Rendered images with source text
________________________
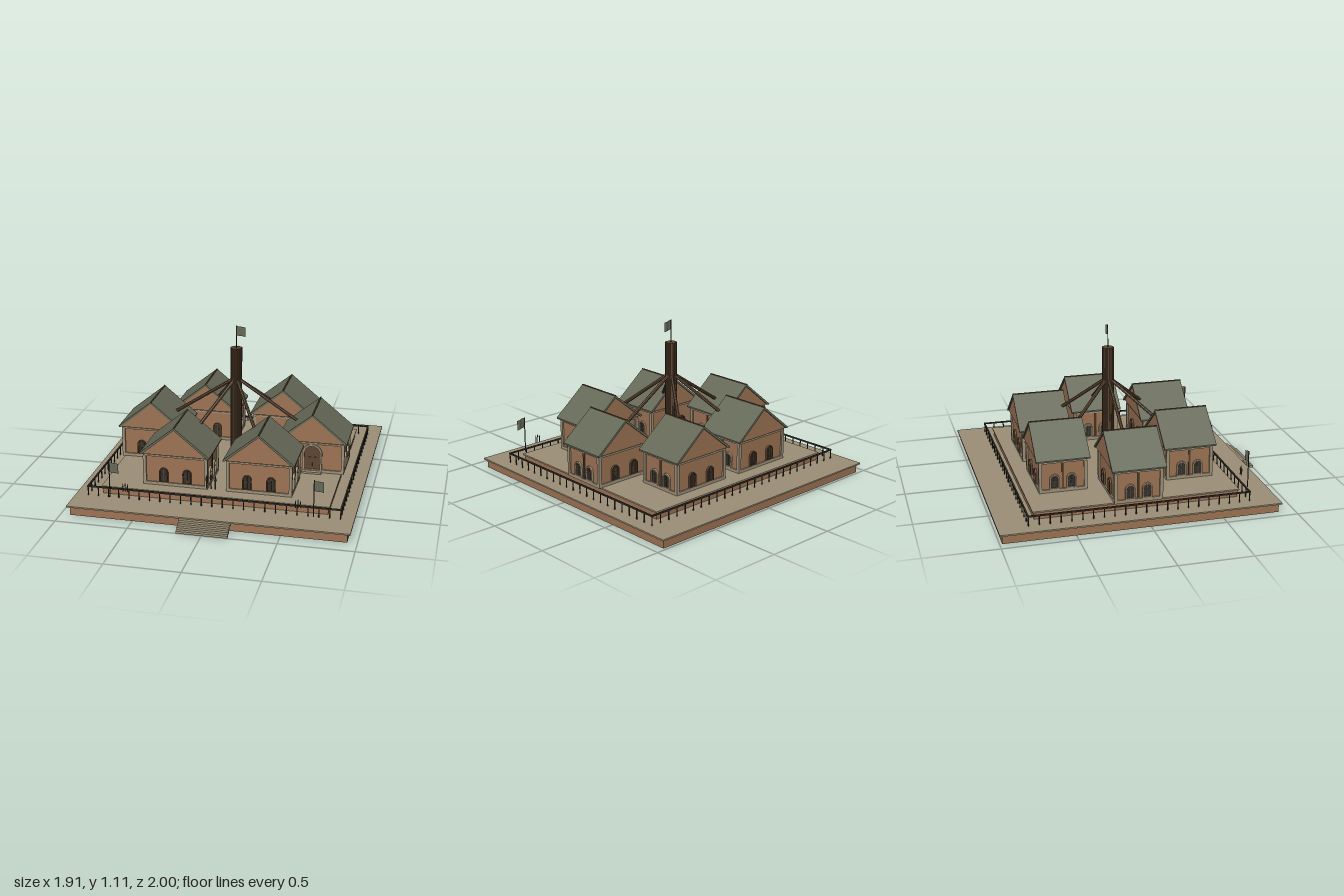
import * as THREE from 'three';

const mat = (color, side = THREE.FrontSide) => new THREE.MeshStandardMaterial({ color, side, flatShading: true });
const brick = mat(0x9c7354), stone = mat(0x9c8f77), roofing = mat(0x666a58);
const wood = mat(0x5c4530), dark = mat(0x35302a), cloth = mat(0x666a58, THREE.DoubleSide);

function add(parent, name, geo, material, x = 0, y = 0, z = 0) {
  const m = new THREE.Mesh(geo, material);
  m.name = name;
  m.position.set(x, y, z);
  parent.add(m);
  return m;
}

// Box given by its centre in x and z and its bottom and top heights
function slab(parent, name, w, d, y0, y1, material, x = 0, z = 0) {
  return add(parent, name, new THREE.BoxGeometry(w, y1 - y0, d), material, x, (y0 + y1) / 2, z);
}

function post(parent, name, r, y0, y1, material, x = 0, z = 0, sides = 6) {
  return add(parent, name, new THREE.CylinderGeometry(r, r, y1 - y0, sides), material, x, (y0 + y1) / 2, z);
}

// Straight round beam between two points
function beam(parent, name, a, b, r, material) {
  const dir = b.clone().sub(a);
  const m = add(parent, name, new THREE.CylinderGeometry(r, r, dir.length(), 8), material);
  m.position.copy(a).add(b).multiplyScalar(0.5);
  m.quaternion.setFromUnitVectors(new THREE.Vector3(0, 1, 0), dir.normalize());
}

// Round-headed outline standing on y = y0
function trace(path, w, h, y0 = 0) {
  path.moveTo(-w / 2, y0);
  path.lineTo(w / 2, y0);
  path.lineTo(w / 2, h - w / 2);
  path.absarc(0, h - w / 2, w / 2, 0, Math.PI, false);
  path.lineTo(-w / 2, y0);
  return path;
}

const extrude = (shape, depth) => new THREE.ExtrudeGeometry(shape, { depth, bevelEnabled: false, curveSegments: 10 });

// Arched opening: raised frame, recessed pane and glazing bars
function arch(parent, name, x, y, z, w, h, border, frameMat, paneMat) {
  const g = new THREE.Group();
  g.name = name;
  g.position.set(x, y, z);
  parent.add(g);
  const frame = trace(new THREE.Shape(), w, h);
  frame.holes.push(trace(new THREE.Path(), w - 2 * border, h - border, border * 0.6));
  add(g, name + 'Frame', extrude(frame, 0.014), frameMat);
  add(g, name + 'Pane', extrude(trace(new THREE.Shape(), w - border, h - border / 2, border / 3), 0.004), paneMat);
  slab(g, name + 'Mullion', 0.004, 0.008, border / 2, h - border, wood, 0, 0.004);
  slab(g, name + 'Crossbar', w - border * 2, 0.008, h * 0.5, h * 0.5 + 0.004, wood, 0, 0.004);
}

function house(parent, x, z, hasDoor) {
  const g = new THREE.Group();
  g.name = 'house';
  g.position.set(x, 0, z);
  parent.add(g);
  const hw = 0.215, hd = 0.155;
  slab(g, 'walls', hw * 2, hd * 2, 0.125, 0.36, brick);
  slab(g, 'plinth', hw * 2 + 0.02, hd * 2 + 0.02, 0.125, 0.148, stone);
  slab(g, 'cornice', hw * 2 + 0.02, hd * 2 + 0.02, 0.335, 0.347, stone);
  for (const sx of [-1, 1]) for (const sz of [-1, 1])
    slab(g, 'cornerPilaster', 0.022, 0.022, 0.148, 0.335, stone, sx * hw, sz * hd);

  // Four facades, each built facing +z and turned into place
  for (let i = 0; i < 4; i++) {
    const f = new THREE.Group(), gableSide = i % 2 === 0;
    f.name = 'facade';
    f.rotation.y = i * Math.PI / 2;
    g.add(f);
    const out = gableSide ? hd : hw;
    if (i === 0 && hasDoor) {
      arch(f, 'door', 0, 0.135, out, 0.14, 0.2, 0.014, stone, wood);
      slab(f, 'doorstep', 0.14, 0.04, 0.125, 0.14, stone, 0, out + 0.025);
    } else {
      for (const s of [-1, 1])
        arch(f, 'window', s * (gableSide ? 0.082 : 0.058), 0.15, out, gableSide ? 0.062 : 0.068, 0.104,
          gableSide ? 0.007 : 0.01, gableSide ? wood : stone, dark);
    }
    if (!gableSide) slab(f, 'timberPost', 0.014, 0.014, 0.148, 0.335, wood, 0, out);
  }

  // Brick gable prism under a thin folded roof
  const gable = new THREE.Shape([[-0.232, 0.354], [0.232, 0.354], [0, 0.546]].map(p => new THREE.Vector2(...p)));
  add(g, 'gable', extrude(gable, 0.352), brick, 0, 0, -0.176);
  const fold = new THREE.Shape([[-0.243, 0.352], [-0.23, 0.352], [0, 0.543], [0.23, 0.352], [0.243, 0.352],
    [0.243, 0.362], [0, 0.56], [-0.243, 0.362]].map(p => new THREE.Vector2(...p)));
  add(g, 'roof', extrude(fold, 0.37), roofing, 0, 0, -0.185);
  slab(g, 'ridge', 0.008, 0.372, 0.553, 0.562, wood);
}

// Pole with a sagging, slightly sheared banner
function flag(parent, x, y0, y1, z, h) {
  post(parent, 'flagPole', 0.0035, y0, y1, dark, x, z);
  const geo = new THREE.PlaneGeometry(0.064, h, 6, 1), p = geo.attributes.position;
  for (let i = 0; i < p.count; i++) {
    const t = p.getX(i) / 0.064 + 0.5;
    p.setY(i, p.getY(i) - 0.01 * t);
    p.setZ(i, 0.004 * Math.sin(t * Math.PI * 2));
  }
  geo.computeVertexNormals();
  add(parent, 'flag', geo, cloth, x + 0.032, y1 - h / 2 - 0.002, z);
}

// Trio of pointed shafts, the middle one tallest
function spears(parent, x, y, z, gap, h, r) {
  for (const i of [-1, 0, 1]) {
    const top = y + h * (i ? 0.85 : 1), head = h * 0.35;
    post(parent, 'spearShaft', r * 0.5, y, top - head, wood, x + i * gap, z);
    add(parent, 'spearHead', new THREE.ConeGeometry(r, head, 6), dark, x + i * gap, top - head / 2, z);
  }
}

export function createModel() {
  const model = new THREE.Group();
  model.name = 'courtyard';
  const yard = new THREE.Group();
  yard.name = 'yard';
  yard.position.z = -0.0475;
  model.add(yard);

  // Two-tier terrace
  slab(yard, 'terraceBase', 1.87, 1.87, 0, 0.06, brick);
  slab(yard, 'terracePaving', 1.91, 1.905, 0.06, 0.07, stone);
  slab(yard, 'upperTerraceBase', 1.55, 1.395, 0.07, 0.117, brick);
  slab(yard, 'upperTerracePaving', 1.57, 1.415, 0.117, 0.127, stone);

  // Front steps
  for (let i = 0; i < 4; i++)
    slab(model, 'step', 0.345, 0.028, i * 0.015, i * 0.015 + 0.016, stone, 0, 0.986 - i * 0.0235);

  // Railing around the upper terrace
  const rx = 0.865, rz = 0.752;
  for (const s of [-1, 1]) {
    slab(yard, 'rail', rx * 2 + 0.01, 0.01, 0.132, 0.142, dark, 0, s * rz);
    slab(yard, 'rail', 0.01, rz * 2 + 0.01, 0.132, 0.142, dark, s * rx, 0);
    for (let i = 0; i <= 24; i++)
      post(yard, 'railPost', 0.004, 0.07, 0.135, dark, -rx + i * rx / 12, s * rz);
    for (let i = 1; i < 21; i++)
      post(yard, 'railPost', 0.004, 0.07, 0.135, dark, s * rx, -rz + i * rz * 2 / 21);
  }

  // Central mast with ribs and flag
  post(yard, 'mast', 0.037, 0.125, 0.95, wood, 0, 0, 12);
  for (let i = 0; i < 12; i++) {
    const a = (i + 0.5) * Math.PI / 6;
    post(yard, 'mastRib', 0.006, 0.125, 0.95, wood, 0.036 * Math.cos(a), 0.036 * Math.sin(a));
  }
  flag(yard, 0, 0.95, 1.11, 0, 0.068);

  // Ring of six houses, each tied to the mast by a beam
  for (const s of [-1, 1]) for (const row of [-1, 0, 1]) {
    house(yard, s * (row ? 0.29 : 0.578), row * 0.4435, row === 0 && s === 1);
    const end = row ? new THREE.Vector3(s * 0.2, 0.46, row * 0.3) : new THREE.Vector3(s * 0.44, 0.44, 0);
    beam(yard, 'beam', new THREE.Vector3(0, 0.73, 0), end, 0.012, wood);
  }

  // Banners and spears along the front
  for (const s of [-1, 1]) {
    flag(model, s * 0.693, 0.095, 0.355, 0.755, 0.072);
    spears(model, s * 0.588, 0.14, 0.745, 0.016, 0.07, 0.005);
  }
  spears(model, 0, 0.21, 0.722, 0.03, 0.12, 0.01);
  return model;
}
________________________
Work to complete = All lines from the start of the entries through the one with "const wood = mat(0x5c4530), dark" are to be output exactly; omit the pictures.

Your response =
import * as THREE from 'three';

const mat = (color, side = THREE.FrontSide) => new THREE.MeshStandardMaterial({ color, side, flatShading: true });
const brick = mat(0x9c7354), stone = mat(0x9c8f77), roofing = mat(0x666a58);
const wood = mat(0x5c4530), dark = mat(0x35302a), cloth = mat(0x666a58, THREE.DoubleSide);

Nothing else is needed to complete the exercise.